DUBLIN: Ireland claimed a third southern hemisphere scalp in six months by surviving a slew of injuries and an improbable comeback to beat Australia 27-24 on Saturday and inflict the Wallabies' first defeat on their European tour.
Leading 17-0 just before halftime, Ireland were forced to field their replacement scrumhalf and flyhalf at fullback and wing and Australia took advantage to move ahead before a Keith Earls try completed a famous and wild home victory.
"They're a great bunch of boys, we had to dig deep with so many changes. There's some very, very young kids out there who stood up today," Ireland captain Rory Best, who became the fifth Irishman to reach 100 caps, said in a pitch-side interview.
After failing to turn 66 percent of possession into a try in last week's loss to New Zealand, Ireland declined early shots at goal and got their just reward when Iain Henderson immediately punished flanker Dean Mumm's sin-binning.
Already missing Johnny Sexton and Robbie Henshaw, and having lost Sean O'Brien just before kickoff, the injuries began to snowball as Rob Kearney and Andrew Trimble exited within the first half hour.
Yet it mattered little, even with third-choice flyhalf Joey Carbery having to fill in at fullback, as a further flurry of linebreaks and relentless carries led to a glimpse of just why Ireland are so excited about Garry Ringrose.

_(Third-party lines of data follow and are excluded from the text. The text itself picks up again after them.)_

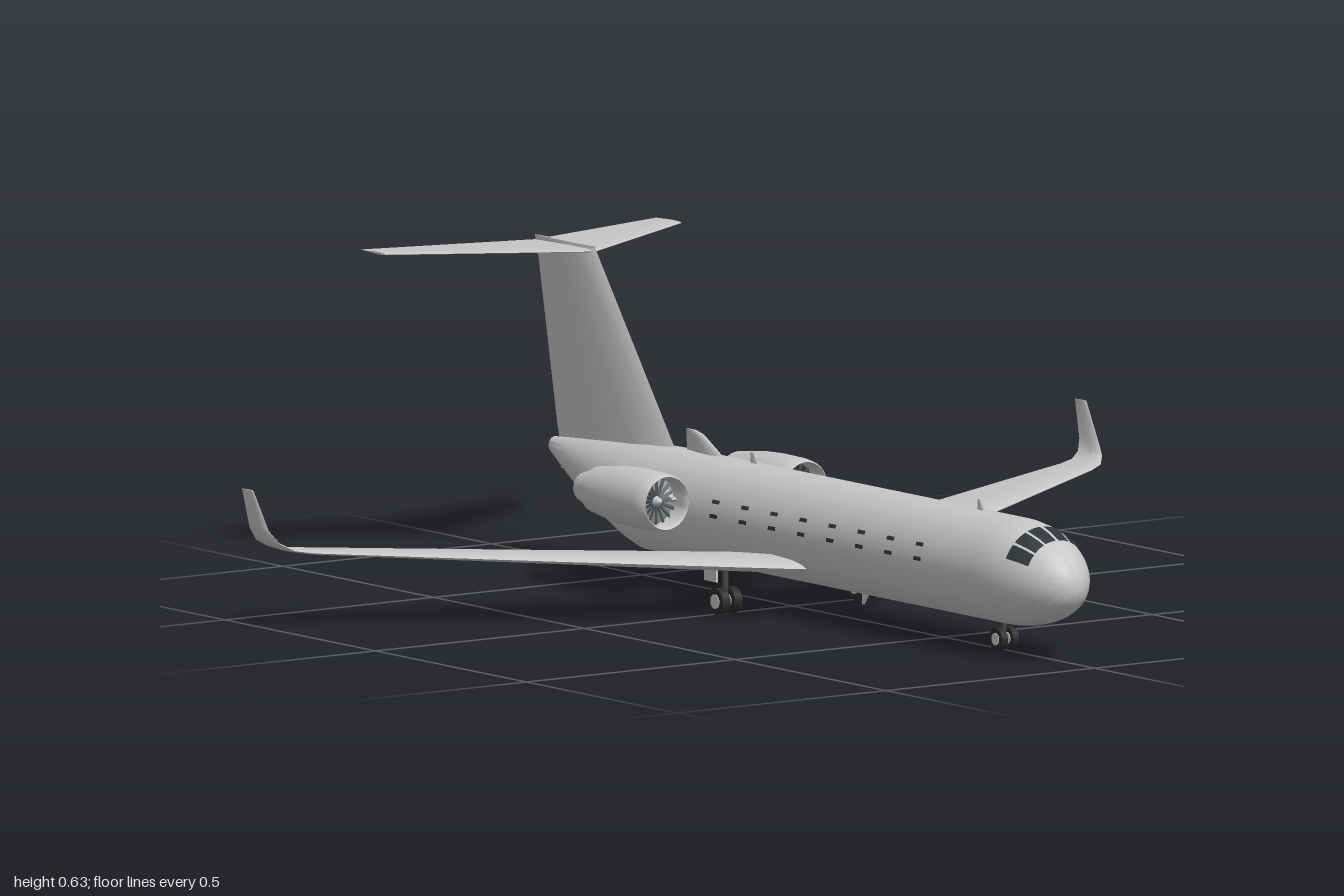
import * as THREE from 'three';
import { toCreasedNormals } from 'three/addons/utils/BufferGeometryUtils.js';

const flat = (name, color) => Object.assign(new THREE.MeshStandardMaterial({ color }), { name });

// Skin over a list of closed rings, capped at both ends
function loft(rings, crease = 0.7) {
  const n = rings[0].length, idx = [], last = (rings.length - 1) * n;
  for (let j = 0; j < rings.length - 1; j++) {
    for (let i = 0; i < n; i++) {
      const a = j * n + i, b = j * n + (i + 1) % n;
      idx.push(a, b, a + n, b, b + n, a + n);
    }
  }
  for (let i = 1; i < n - 1; i++) idx.push(0, i + 1, i, last, last + i, last + i + 1);
  const g = new THREE.BufferGeometry();
  g.setAttribute('position', new THREE.Float32BufferAttribute(rings.flat(2), 3));
  g.setIndex(idx);
  g.computeVertexNormals();
  return toCreasedNormals(g, crease);
}

// Mirror across x = 0, keeping faces outward
function mirrored(g) {
  const m = g.clone().scale(-1, 1, 1);
  const old = m.index ? Array.from(m.index.array) : Array.from({ length: m.attributes.position.count }, (_, i) => i);
  for (let i = 0; i < old.length; i += 3) [old[i + 1], old[i + 2]] = [old[i + 2], old[i + 1]];
  m.setIndex(old);
  return m;
}

// Airfoil outline: trailing edge, over the top, leading edge, back underneath
const FOIL = [[1, 0], [0.7, 0.5], [0.35, 1], [0.12, 0.8], [0.03, 0.42], [0, 0],
  [0.03, -0.4], [0.12, -0.7], [0.35, -0.8], [0.7, -0.4]];
// Section spanning sideways: x, y, leading z, trailing z, half thickness, tilt
const wingRing = ([x, y, zl, zt, t, tilt = 0]) => FOIL.map(([u, v]) =>
  [x - Math.sin(tilt) * v * t, y + Math.cos(tilt) * v * t, zl + (zt - zl) * u]);
// Section spanning upward: y, leading z, trailing z, half thickness
const FIN = [[0, 0], [0.05, 0.5], [0.3, 1], [0.65, 0.7], [1, 0.1], [1, -0.1], [0.65, -0.7], [0.3, -1], [0.05, -0.5]];
const finRing = ([y, zl, zt, t]) => FIN.map(([u, v]) => [v * t, y, zl + (zt - zl) * u]);

// Point on the fuselage skin; angle runs from the top toward +x
function hullPoint(z, angle, off = 0) {
  let w = 0.102, top = 0.265, bottom = 0.055;
  if (z > 0.74) {
    const s = Math.sqrt(Math.max(0, 1 - ((z - 0.74) / 0.2) ** 2));
    w *= s;
    top = 0.146 + 0.119 * s;
    bottom = 0.146 - 0.091 * s;
  } else if (z < -0.38) {
    const t = (-0.38 - z) / 0.41;
    w -= 0.087 * t ** 1.5;
    top -= 0.028 * t ** 1.5;
    bottom += 0.15 * Math.max(0, (-0.45 - z) / 0.34) ** 1.2;
  }
  return [(w + off) * Math.sin(angle), (top + bottom) / 2 + ((top - bottom) / 2 + off) * Math.cos(angle), z];
}

// Thin pane that follows the fuselage skin
function pane(a0, a1, zFront, zBack) {
  const g = new THREE.PlaneGeometry(1, 1, 5, 5), p = g.attributes.position;
  for (let i = 0; i < p.count; i++) {
    const u = p.getX(i) + 0.5, v = p.getY(i) + 0.5;
    p.setXYZ(i, ...hullPoint(zFront + (zBack - zFront) * v, a0 + (a1 - a0) * u, 0.0025));
  }
  g.computeVertexNormals();
  return g;
}

export function createModel() {
  const model = new THREE.Group();
  model.name = 'jetAirplane';
  const body = flat('light grey body', 0xc6c6c6);
  const glass = flat('dark glass', 0x2f363a);
  const rubber = flat('tyre black', 0x2b2b2b);
  const metal = flat('dark metal', 0x454545);
  const fanGrey = flat('fan blue grey', 0x4b565c);

  const add = (name, g, mat) => {
    const m = new THREE.Mesh(g, mat);
    m.name = name;
    model.add(m);
  };
  const pair = (name, g, mat) => {
    add(name + 'Left', g, mat);
    add(name + 'Right', mirrored(g), mat);
  };

  // Fuselage with rounded nose and upswept tail
  const stations = [];
  for (let i = 0; i <= 12; i++) stations.push(0.74 + 0.2 * Math.cos(i / 12 * Math.PI / 2) * 0.9999);
  stations.push(0.4, 0, -0.38);
  for (let i = 1; i <= 12; i++) stations.push(-0.38 - 0.41 * i / 12);
  add('fuselage', loft(stations.map(z => Array.from({ length: 40 }, (_, i) => hullPoint(z, i / 40 * Math.PI * 2)))), body);
  add('tailLight', new THREE.SphereGeometry(0.013, 12, 8).translate(0, 0.221, -0.785), metal);

  // Cockpit panes and cabin windows
  for (const [a0, a1] of [[0.04, 0.36], [0.42, 0.74], [0.8, 1.12]]) pair('cockpitWindow', pane(a0, a1, 0.876, 0.824), glass);
  for (let i = 0; i < 8; i++) {
    const z = 0.555 - i * 0.0965;
    for (const a of [1.21, 1.475]) pair('cabinWindow', pane(a - 0.036, a + 0.036, z + 0.012, z - 0.012), glass);
  }

  // Swept wings curving up into winglets
  pair('wing', loft([
    [0.03, 0.097, 0.18, -0.115, 0.019, 0.05],
    [0.1, 0.1, 0.155, -0.13, 0.017, 0.06],
    [0.5, 0.123, -0.06, -0.262, 0.01, 0.06],
    [0.93, 0.149, -0.295, -0.4, 0.005, 0.1],
    [0.965, 0.154, -0.315, -0.41, 0.004, 0.35],
    [0.985, 0.167, -0.338, -0.418, 0.0035, 0.9],
    [0.994, 0.19, -0.362, -0.426, 0.003, 1.4],
    [0.998, 0.265, -0.408, -0.446, 0.002, 1.52],
  ].map(wingRing)), body);

  // Tall fin with a swept tailplane on top
  add('tailFin', loft([[0.215, -0.36, -0.765, 0.02], [0.26, -0.39, -0.778, 0.018],
    [0.622, -0.655, -0.85, 0.008]].map(finRing)), body);
  pair('tailplane', loft([[0, 0.616, -0.655, -0.855, 0.005],
    [0.355, 0.616, -0.86, -0.945, 0.0025]].map(wingRing)), body);
  add('tailplaneFairing', loft([[0.608, -0.66, -0.85, 0.009], [0.626, -0.655, -0.855, 0.006]].map(finRing)), body);

  // Engines: profiles are radius and distance behind the intake lip
  const turned = (pts, seg = 32) => toCreasedNormals(
    new THREE.LatheGeometry(pts.map(p => new THREE.Vector2(...p)), seg).rotateX(-Math.PI / 2), 0.7)
    .translate(0.166, 0.193, -0.187);
  pair('engineNacelle', turned([[0.047, 0.045], [0.047, 0.015], [0.05, 0.002], [0.052, 0], [0.055, 0.004],
    [0.058, 0.03], [0.0585, 0.09], [0.056, 0.15], [0.046, 0.225], [0.034, 0.226]]), body);
  pair('engineIntake', turned([[0.0005, 0.042], [0.0475, 0.042], [0.0475, 0.012]].reverse()), metal);
  pair('engineNozzle', turned([[0.037, 0.22], [0.035, 0.25], [0.029, 0.272], [0.02, 0.272]]), body);
  pair('exhaustCone', turned([[0.022, 0.262], [0.019, 0.278], [0.0005, 0.3]], 20), metal);
  pair('fanSpinner', turned([[0.0005, 0.018], [0.007, 0.026], [0.011, 0.041]], 20), body);
  for (let i = 0; i < 16; i++) {
    const blade = new THREE.BoxGeometry(0.007, 0.036, 0.002).rotateY(0.5).translate(0, 0.028, 0)
      .rotateZ(i / 16 * Math.PI * 2).translate(0.166, 0.193, -0.224);
    pair('fanBlade', blade, fanGrey);
  }
  pair('enginePylon', loft([[0.07, 0.193, -0.22, -0.43, 0.01], [0.13, 0.193, -0.22, -0.43, 0.01]].map(wingRing)), body);

  // Landing gear
  const wheel = (x, y, z, r, w) => {
    const disc = (rad, wid) => new THREE.CylinderGeometry(rad, rad, wid, 24).rotateZ(Math.PI / 2).translate(x, y, z);
    pair('tyre', disc(r, w), rubber);
    pair('wheelHub', disc(r * 0.55, w + 0.003), body);
  };
  wheel(0.152, 0.026, 0.005, 0.026, 0.018);
  wheel(0.181, 0.026, 0.005, 0.026, 0.018);
  wheel(0.0135, 0.022, 0.7, 0.022, 0.014);
  pair('mainStrut', new THREE.CylinderGeometry(0.006, 0.006, 0.08, 12).translate(0.166, 0.062, 0.005), metal);
  pair('mainAxle', new THREE.CylinderGeometry(0.004, 0.004, 0.03, 10).rotateZ(Math.PI / 2).translate(0.166, 0.026, 0.005), metal);
  pair('gearDoor', new THREE.BoxGeometry(0.004, 0.034, 0.04).translate(0.2, 0.084, 0.005), body);
  add('noseStrut', new THREE.CylinderGeometry(0.005, 0.005, 0.05, 12).translate(0, 0.045, 0.7), metal);
  add('noseAxle', new THREE.CylinderGeometry(0.004, 0.004, 0.024, 10).rotateZ(Math.PI / 2).translate(0, 0.022, 0.7), metal);

  // Blade antennas, dorsal scoop and tail skid
  const blade = (name, rows) => add(name, loft(rows.map(finRing)), body);
  blade('frontAntenna', [[0.258, 0.642, 0.612, 0.004], [0.285, 0.624, 0.612, 0.002]]);
  blade('rearAntenna', [[0.258, -0.11, -0.14, 0.004], [0.285, -0.128, -0.14, 0.002]]);
  blade('bellyAntenna', [[0.032, 0.237, 0.229, 0.002], [0.06, 0.258, 0.23, 0.004]]);
  blade('dorsalScoop', [[0.255, -0.215, -0.35, 0.009], [0.3, -0.295, -0.352, 0.005], [0.306, -0.32, -0.354, 0.003]]);
  blade('tailSkid', [[0.178, -0.752, -0.768, 0.003], [0.215, -0.735, -0.77, 0.005]]);

  return model;
}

The 21-year-old centre, earning his third cap, picked up a stray pass near the line and found a series of gaps so invisible to anyone else that referee Jerome Garces had to check with his television official, asking the question "how did he do that?"
Looking set to take their handsome advantage into the break, the hosts were handed a reminder of just how dangerous Australia can be when Dane Haylett-Petty finished off the slickest of moves to cut the gap back to 10 points.
Things got worse when centre Jared Payne failed to emerge after the break and with replacement scrumhalf Kieran Marmion in to make up the most makeshift of backlines, Australia struck almost immediately with a Tevita Kuridrani try.
Paddy Jackson handed an increasingly overawed Irish defence relief with a penalty but they were being torn apart and a try from electric replacement Sefanaia Naivalu gave the Wallabies the lead for the first time before the hour.
Yet Ireland somehow dragged themselves back into the game with Earls's try and their rejuvenated defence hung on for the final 15 minutes to follow up recent wins over South Africa and New Zealand.
Australia complete their European tour with a match against England at Twickenham on Saturday.
"We'll need to be 40 minutes better to beat England," Australia coach Michael Cheika said. "You can't come for just one half."